*Your instructions*. Copy exactly the lines of the material below that run from the one containing "# Mounting plate" through the one containing "for x, label". Copy no other lines.

══════════════════════════════

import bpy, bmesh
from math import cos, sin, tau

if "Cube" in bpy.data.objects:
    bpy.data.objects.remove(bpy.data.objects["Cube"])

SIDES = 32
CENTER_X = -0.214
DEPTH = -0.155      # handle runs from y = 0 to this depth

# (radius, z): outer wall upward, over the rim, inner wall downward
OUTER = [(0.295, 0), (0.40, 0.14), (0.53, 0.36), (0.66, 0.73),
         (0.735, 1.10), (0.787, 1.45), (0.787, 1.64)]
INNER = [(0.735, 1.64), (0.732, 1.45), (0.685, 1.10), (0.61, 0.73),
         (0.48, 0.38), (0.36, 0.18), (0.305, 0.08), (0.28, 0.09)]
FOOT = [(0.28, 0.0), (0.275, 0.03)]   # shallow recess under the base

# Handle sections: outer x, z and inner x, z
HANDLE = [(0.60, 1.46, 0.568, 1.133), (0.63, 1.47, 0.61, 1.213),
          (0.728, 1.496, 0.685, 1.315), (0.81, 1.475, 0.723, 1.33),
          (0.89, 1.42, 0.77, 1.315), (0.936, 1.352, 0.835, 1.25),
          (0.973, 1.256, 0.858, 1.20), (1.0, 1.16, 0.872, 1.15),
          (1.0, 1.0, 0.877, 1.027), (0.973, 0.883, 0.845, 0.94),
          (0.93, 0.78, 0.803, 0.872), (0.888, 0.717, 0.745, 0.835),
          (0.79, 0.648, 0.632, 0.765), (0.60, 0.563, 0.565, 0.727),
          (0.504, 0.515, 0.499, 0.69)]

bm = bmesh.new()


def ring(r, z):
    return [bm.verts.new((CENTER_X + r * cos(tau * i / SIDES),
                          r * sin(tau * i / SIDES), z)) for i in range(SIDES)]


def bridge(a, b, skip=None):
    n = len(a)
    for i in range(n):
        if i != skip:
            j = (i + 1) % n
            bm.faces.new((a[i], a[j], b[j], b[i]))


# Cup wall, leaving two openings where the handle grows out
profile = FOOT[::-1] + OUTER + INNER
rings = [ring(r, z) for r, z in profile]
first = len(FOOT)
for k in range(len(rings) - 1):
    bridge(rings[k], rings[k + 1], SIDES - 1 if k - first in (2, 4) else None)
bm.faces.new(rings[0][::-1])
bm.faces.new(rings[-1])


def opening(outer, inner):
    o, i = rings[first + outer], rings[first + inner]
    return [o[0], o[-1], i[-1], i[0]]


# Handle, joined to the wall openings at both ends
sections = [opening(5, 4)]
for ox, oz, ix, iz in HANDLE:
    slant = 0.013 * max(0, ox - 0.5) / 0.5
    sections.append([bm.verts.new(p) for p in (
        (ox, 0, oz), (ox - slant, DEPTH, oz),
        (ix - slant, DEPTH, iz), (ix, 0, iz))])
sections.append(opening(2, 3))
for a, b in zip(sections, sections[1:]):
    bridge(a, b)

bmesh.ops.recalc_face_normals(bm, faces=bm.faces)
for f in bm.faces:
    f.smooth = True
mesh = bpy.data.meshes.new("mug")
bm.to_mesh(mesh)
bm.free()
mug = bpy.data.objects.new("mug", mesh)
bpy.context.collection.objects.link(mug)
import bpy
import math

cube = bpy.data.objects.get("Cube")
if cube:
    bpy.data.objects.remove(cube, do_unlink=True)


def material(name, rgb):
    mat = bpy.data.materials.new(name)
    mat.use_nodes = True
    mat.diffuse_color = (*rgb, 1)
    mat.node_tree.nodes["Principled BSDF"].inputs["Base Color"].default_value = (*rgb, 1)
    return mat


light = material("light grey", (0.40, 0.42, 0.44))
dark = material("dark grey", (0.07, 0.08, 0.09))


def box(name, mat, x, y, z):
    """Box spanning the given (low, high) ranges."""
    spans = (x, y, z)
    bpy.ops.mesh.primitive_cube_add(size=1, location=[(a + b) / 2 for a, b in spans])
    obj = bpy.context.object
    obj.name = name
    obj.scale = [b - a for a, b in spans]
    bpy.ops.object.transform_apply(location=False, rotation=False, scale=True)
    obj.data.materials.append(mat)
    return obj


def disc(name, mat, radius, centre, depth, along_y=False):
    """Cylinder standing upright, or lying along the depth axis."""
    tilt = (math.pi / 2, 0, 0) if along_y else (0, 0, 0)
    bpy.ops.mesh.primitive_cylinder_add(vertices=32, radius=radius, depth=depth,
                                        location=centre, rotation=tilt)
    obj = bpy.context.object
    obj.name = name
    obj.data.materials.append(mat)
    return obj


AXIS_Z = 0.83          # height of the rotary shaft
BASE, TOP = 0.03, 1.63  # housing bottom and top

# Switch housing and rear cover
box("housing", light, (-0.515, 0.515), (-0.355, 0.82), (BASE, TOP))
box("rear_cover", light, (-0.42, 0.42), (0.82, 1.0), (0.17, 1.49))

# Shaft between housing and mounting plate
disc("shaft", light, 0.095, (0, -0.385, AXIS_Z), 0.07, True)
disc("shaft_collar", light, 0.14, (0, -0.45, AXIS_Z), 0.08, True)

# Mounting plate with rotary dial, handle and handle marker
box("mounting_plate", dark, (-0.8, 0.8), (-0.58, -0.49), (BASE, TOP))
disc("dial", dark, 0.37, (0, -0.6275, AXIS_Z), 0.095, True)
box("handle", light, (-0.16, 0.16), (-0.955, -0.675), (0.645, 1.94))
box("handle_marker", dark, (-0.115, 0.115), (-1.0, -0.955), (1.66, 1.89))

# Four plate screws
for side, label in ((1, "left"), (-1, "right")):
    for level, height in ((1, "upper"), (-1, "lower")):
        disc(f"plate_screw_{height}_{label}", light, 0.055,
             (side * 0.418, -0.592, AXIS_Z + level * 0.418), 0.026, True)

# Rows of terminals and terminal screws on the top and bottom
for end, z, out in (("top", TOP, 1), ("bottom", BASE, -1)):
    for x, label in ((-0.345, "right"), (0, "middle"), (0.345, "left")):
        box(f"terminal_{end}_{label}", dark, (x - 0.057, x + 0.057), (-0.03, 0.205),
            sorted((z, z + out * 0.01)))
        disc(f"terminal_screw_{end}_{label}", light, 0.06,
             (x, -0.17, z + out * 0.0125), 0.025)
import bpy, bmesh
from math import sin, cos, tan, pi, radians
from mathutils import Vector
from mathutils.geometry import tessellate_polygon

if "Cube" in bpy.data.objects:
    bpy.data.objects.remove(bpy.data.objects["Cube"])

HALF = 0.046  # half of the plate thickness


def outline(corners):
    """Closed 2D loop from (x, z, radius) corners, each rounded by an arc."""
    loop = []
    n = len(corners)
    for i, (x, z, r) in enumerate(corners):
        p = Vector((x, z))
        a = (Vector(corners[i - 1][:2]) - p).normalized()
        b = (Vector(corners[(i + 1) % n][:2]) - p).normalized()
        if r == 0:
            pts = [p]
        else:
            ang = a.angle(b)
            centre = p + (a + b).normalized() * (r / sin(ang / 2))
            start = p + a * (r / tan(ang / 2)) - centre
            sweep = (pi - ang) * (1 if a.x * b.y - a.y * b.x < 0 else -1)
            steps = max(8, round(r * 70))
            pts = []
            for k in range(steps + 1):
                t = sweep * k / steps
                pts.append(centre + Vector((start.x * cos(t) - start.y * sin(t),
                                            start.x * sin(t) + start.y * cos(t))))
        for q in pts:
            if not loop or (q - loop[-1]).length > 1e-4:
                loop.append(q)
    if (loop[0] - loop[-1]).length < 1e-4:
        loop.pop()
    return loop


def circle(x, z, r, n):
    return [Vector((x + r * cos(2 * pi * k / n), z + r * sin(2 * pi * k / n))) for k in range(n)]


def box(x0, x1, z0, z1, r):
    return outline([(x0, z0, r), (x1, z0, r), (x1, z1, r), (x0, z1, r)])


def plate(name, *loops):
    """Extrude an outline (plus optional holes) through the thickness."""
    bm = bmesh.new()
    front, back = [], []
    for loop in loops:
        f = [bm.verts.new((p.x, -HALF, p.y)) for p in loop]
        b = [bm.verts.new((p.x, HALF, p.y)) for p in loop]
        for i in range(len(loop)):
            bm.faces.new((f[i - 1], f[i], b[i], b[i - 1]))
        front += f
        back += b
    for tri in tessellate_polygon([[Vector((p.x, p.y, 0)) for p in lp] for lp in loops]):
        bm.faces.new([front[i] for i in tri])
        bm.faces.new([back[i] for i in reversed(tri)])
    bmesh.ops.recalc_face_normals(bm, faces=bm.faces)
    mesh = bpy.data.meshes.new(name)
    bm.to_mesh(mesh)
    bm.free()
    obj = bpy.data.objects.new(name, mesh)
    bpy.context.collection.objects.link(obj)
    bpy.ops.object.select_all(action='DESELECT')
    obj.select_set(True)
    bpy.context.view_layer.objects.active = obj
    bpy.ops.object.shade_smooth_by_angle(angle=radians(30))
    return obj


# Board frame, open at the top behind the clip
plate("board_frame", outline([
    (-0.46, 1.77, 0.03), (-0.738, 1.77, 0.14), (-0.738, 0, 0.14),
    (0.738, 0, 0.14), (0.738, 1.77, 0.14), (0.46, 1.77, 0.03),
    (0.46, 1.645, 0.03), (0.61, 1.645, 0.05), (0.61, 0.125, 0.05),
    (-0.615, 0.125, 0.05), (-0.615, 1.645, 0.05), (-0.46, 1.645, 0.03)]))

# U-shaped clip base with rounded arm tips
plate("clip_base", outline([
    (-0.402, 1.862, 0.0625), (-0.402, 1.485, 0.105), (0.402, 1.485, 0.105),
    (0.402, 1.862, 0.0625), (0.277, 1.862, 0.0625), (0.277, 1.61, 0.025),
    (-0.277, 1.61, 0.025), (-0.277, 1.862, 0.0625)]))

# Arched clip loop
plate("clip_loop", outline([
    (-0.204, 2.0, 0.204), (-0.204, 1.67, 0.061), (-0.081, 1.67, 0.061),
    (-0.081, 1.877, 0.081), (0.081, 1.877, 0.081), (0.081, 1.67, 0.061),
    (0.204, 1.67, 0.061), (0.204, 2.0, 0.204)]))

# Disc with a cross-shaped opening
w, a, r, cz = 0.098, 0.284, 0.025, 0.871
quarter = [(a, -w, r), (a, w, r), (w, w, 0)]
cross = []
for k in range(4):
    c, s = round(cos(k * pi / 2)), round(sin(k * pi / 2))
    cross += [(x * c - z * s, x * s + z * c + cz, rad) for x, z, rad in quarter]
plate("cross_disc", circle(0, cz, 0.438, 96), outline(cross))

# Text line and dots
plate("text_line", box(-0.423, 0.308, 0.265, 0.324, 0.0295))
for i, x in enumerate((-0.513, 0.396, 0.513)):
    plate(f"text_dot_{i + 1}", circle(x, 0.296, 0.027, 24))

══════════════════════════════

*Answer for the task*.
# Mounting plate with rotary dial, handle and handle marker
box("mounting_plate", dark, (-0.8, 0.8), (-0.58, -0.49), (BASE, TOP))
disc("dial", dark, 0.37, (0, -0.6275, AXIS_Z), 0.095, True)
box("handle", light, (-0.16, 0.16), (-0.955, -0.675), (0.645, 1.94))
box("handle_marker", dark, (-0.115, 0.115), (-1.0, -0.955), (1.66, 1.89))

# Four plate screws
for side, label in ((1, "left"), (-1, "right")):
    for level, height in ((1, "upper"), (-1, "lower")):
        disc(f"plate_screw_{height}_{label}", light, 0.055,
             (side * 0.418, -0.592, AXIS_Z + level * 0.418), 0.026, True)

# Rows of terminals and terminal screws on the top and bottom
for end, z, out in (("top", TOP, 1), ("bottom", BASE, -1)):
    for x, label in ((-0.345, "right"), (0, "middle"), (0.345, "left")):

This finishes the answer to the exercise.